(Stored entries)
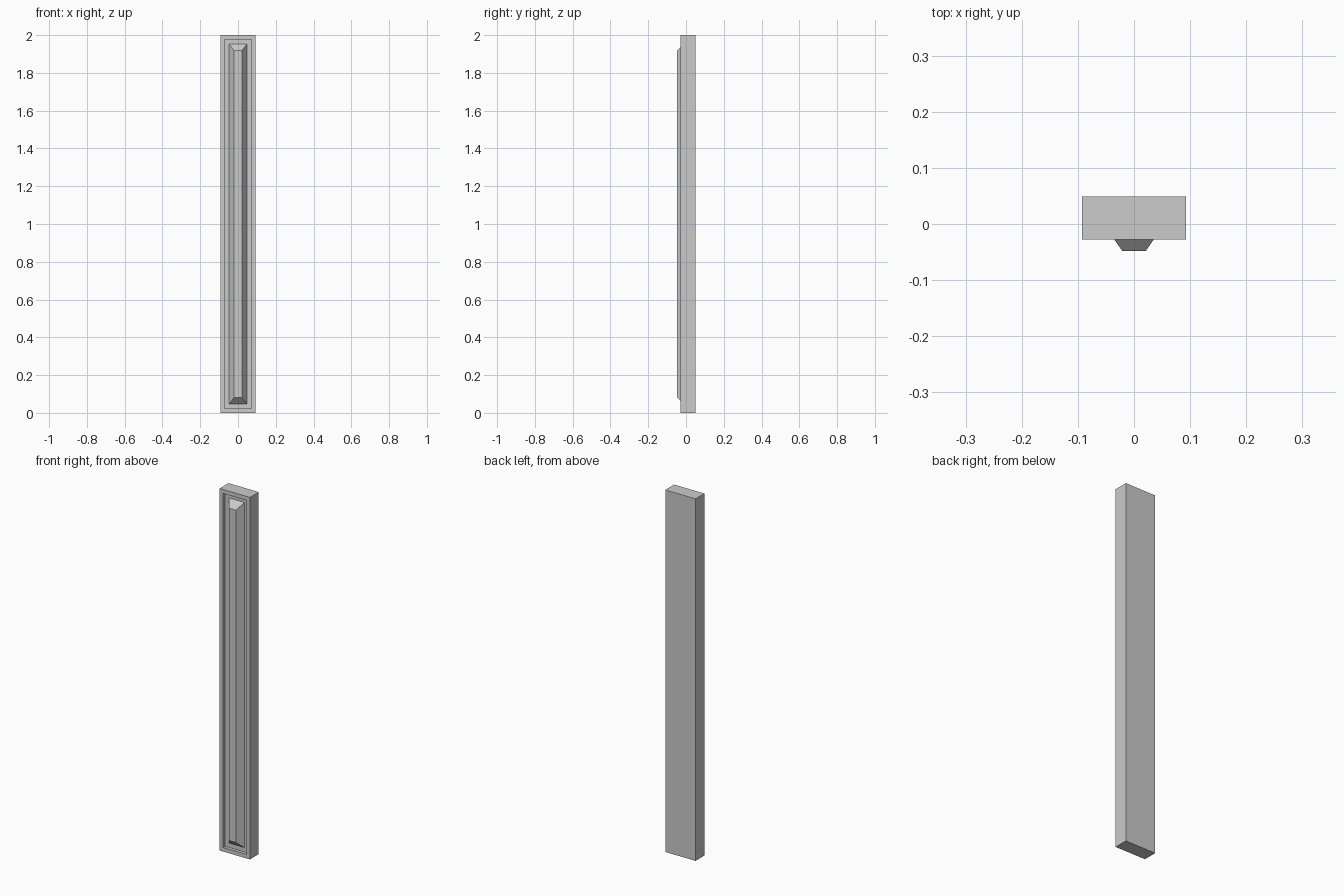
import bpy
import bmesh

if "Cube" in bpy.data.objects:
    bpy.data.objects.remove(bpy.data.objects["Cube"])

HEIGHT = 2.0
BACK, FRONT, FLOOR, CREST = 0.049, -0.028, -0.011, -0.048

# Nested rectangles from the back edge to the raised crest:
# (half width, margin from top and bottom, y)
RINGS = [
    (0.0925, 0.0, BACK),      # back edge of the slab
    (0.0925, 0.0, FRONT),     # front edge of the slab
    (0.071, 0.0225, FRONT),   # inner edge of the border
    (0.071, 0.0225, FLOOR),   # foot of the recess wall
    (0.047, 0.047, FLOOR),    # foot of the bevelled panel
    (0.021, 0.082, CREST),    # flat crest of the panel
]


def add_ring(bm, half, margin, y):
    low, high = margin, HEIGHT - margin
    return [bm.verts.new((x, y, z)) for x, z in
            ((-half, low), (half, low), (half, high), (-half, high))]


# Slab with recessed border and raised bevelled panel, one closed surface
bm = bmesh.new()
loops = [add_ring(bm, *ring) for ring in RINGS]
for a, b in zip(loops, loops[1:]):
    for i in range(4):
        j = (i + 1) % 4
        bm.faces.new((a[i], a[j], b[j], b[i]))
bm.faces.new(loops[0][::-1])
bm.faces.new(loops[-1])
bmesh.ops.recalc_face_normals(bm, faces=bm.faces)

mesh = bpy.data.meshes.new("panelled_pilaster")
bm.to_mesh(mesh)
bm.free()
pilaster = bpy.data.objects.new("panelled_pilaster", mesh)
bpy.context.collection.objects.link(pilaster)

▶ **Aim of the exercise**: This task calls for the records to be copied exactly, without pictures.

▶ **Exercise response**:
import bpy
import bmesh

if "Cube" in bpy.data.objects:
    bpy.data.objects.remove(bpy.data.objects["Cube"])

HEIGHT = 2.0
BACK, FRONT, FLOOR, CREST = 0.049, -0.028, -0.011, -0.048

# Nested rectangles from the back edge to the raised crest:
# (half width, margin from top and bottom, y)
RINGS = [
    (0.0925, 0.0, BACK),      # back edge of the slab
    (0.0925, 0.0, FRONT),     # front edge of the slab
    (0.071, 0.0225, FRONT),   # inner edge of the border
    (0.071, 0.0225, FLOOR),   # foot of the recess wall
    (0.047, 0.047, FLOOR),    # foot of the bevelled panel
    (0.021, 0.082, CREST),    # flat crest of the panel
]


def add_ring(bm, half, margin, y):
    low, high = margin, HEIGHT - margin
    return [bm.verts.new((x, y, z)) for x, z in
            ((-half, low), (half, low), (half, high), (-half, high))]


# Slab with recessed border and raised bevelled panel, one closed surface
bm = bmesh.new()
loops = [add_ring(bm, *ring) for ring in RINGS]
for a, b in zip(loops, loops[1:]):
    for i in range(4):
        j = (i + 1) % 4
        bm.faces.new((a[i], a[j], b[j], b[i]))
bm.faces.new(loops[0][::-1])
bm.faces.new(loops[-1])
bmesh.ops.recalc_face_normals(bm, faces=bm.faces)

mesh = bpy.data.meshes.new("panelled_pilaster")
bm.to_mesh(mesh)
bm.free()
pilaster = bpy.data.objects.new("panelled_pilaster", mesh)
bpy.context.collection.objects.link(pilaster)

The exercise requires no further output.